> **EXERCISE**: From the records below, find each line with the string "True" and copy it.

> **STORED DATA**:

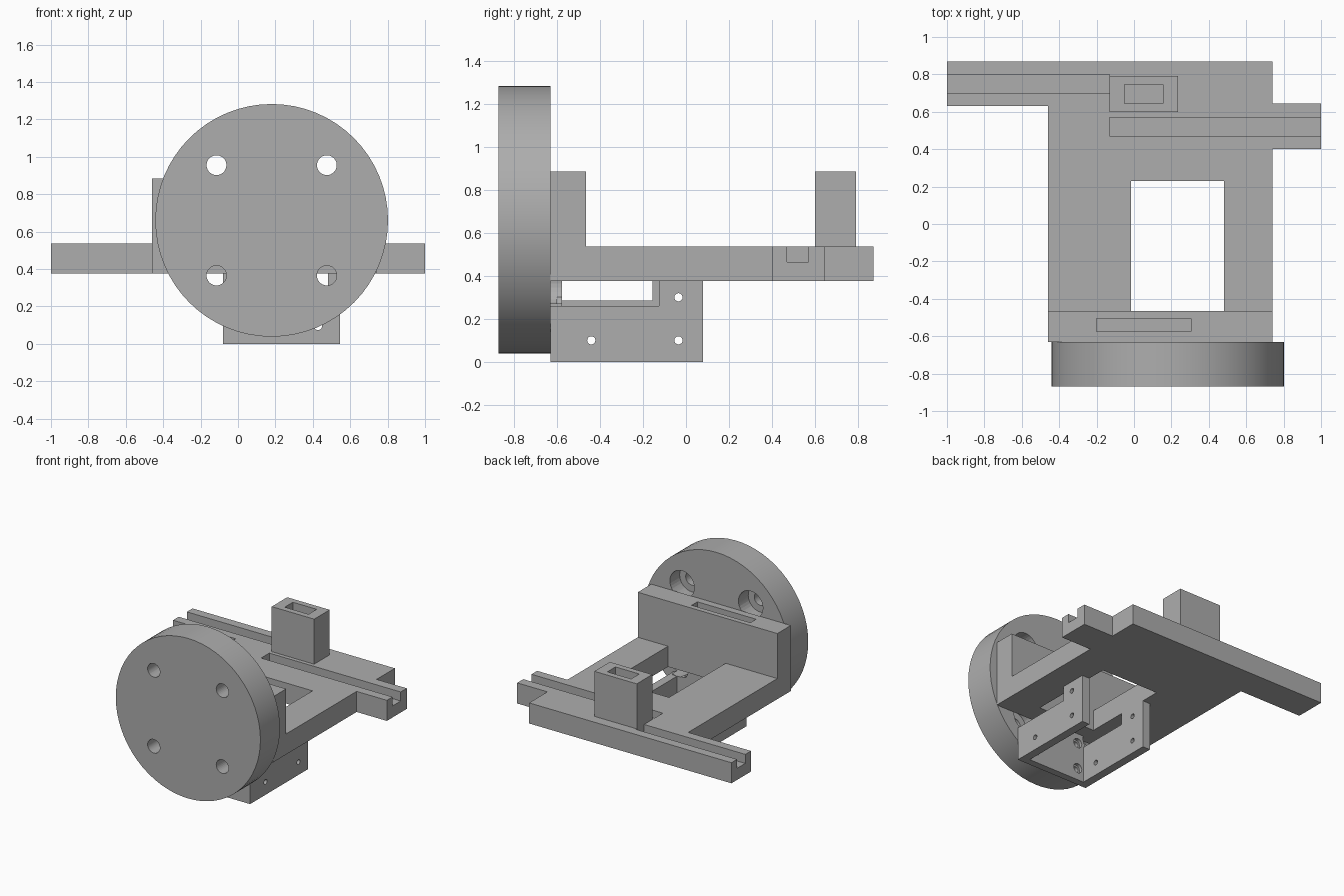
import bpy
import bmesh
from math import radians, pi
from mathutils import Matrix, Vector

cube = bpy.data.objects.get("Cube")
if cube:
    bpy.data.objects.remove(cube, do_unlink=True)

GREY = (0.42, 0.42, 0.42, 1)
mat = bpy.data.materials.new("plain grey")
mat.use_nodes = True
mat.diffuse_color = GREY
mat.node_tree.nodes["Principled BSDF"].inputs["Base Color"].default_value = GREY


def finish(name, bm):
    bmesh.ops.recalc_face_normals(bm, faces=bm.faces)
    mesh = bpy.data.meshes.new(name)
    bm.to_mesh(mesh)
    bm.free()
    mesh.materials.append(mat)
    obj = bpy.data.objects.new(name, mesh)
    bpy.context.collection.objects.link(obj)
    return obj


def box(name, x, y, z):
    """Box from three (low, high) ranges."""
    bm = bmesh.new()
    bmesh.ops.create_cube(bm, size=1)
    lo, hi = Vector((x[0], y[0], z[0])), Vector((x[1], y[1], z[1]))
    size = hi - lo
    for v in bm.verts:
        v.co = Vector([c * s for c, s in zip(v.co, size)]) + (lo + hi) / 2
    return finish(name, bm)


def rod(name, axis, centre, radius, span, sides=32):
    """Cylinder along x or y; centre gives the other two coordinates."""
    bm = bmesh.new()
    mid = (span[0] + span[1]) / 2
    if axis == "x":
        place = Matrix.Translation((mid, *centre)) @ Matrix.Rotation(pi / 2, 4, "Y")
    else:
        place = Matrix.Translation((centre[0], mid, centre[1])) @ Matrix.Rotation(pi / 2, 4, "X")
    bmesh.ops.create_cone(bm, cap_ends=True, segments=sides, radius1=radius,
                          radius2=radius, depth=span[1] - span[0], matrix=place)
    return finish(name, bm)


def prism(name, outline, z):
    """Flat outline in x and y, extruded between two heights."""
    bm = bmesh.new()
    face = bm.faces.new([bm.verts.new((x, y, z[0])) for x, y in outline])
    top = bmesh.ops.extrude_face_region(bm, geom=[face])["geom"]
    moved = [g for g in top if isinstance(g, bmesh.types.BMVert)]
    bmesh.ops.translate(bm, vec=(0, 0, z[1] - z[0]), verts=moved)
    return finish(name, bm)


def carve(obj, *cutters, mode="DIFFERENCE"):
    bpy.ops.object.select_all(action="DESELECT")
    bpy.context.view_layer.objects.active = obj
    obj.select_set(True)
    for cutter in cutters:
        mod = obj.modifiers.new("carve", "BOOLEAN")
        mod.operation = mode
        mod.solver = "EXACT"
        mod.object = cutter
        bpy.ops.object.modifier_apply(modifier=mod.name)
        bpy.data.objects.remove(cutter, do_unlink=True)
    bpy.ops.object.shade_smooth_by_angle(angle=radians(30))


# Main dimensions
BACK, DISC_BACK = 0.87, -0.63
LEFT, RIGHT = 0.74, -0.46
BASE, DECK, TALL = 0.375, 0.535, 0.885
BOLT_X, BOLT_Z = (-0.115, 0.475), (0.365, 0.955)
INNER_X, OUTER_X = (-0.015, 0.48), (-0.08, 0.545)

# Round mounting disc with four counterbored bolt holes
disc = rod("mounting_disc", "y", (0.18, 0.66), 0.622, (-BACK, DISC_BACK), 64)
for bx in BOLT_X:
    for bz in BOLT_Z:
        carve(disc, rod("bolt_hole", "y", (bx, bz), 0.053, (-1, -0.5)),
              rod("counterbore", "y", (bx, bz), 0.105, (-0.75, -0.5)))

# Deck plate with two staggered arms, a window and two rail grooves
deck = prism("deck_plate", [
    (RIGHT, DISC_BACK), (LEFT, DISC_BACK), (LEFT, 0.4), (1, 0.4), (1, 0.645),
    (LEFT, 0.645), (LEFT, BACK), (-1, BACK), (-1, 0.63), (RIGHT, 0.63)], (BASE, DECK))
carve(deck, box("window", INNER_X, (-0.465, 0.23), (0.2, 0.7)),
      box("right_groove", (-1.1, -0.13), (0.7, 0.8), (0.465, 0.7)),
      box("left_groove", (-0.13, 1.1), (0.47, 0.57), (0.465, 0.7)))

# Upright wall behind the disc with a slot in its top
wall = box("upright_wall", (RIGHT, LEFT), (DISC_BACK, -0.465), (DECK, TALL))
carve(wall, box("wall_slot", (-0.2, 0.305), (-0.575, -0.505), (0.6, 1)))

# Socket post on the deck
post = box("socket_post", (-0.13, 0.235), (0.6, 0.79), (DECK, TALL))
carve(post, box("socket", (-0.05, 0.155), (0.645, 0.745), (0.6, 1)))

# Three-sided bracket under the deck, open at the back and bottom
bracket = box("lower_bracket", OUTER_X, (DISC_BACK, 0.08), (0, BASE))
carve(bracket, box("cavity", INNER_X, (-0.575, 0.2), (-0.1, 0.5)),
      box("left_notch", (0.475, 0.6), (-0.575, -0.125), (0.26, 0.5)),
      box("right_opening", (-0.2, 0.0), (-0.575, -0.155), (0.285, 0.5)))
for bx in BOLT_X:
    carve(bracket, rod("bolt_clearance", "y", (bx, BOLT_Z[0]), 0.105, (-0.7, -0.5)))
carve(bracket, box("left_corner", (0.52, 0.6), (-0.7, -0.5), (0.26, 0.5)))

# Small screw holes through the bracket sides and front
for y, z in [(-0.44, 0.1), (-0.035, 0.1), (-0.035, 0.3)]:
    carve(bracket, rod("side_screw", "x", (y, z), 0.019, (-0.3, 0.8), 20))
for x in (0.037, 0.428):
    for z in (0.095, 0.3):
        carve(bracket, rod("front_screw", "y", (x, z), 0.022, (-0.7, -0.5), 20),
              rod("screw_recess", "y", (x, z), 0.037, (-0.6, -0.5), 20))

> **SOLVED EXERCISE**:
    bpy.data.objects.remove(cube, do_unlink=True)
mat.use_nodes = True
    bmesh.ops.create_cone(bm, cap_ends=True, segments=sides, radius1=radius,
    obj.select_set(True)
        bpy.data.objects.remove(cutter, do_unlink=True)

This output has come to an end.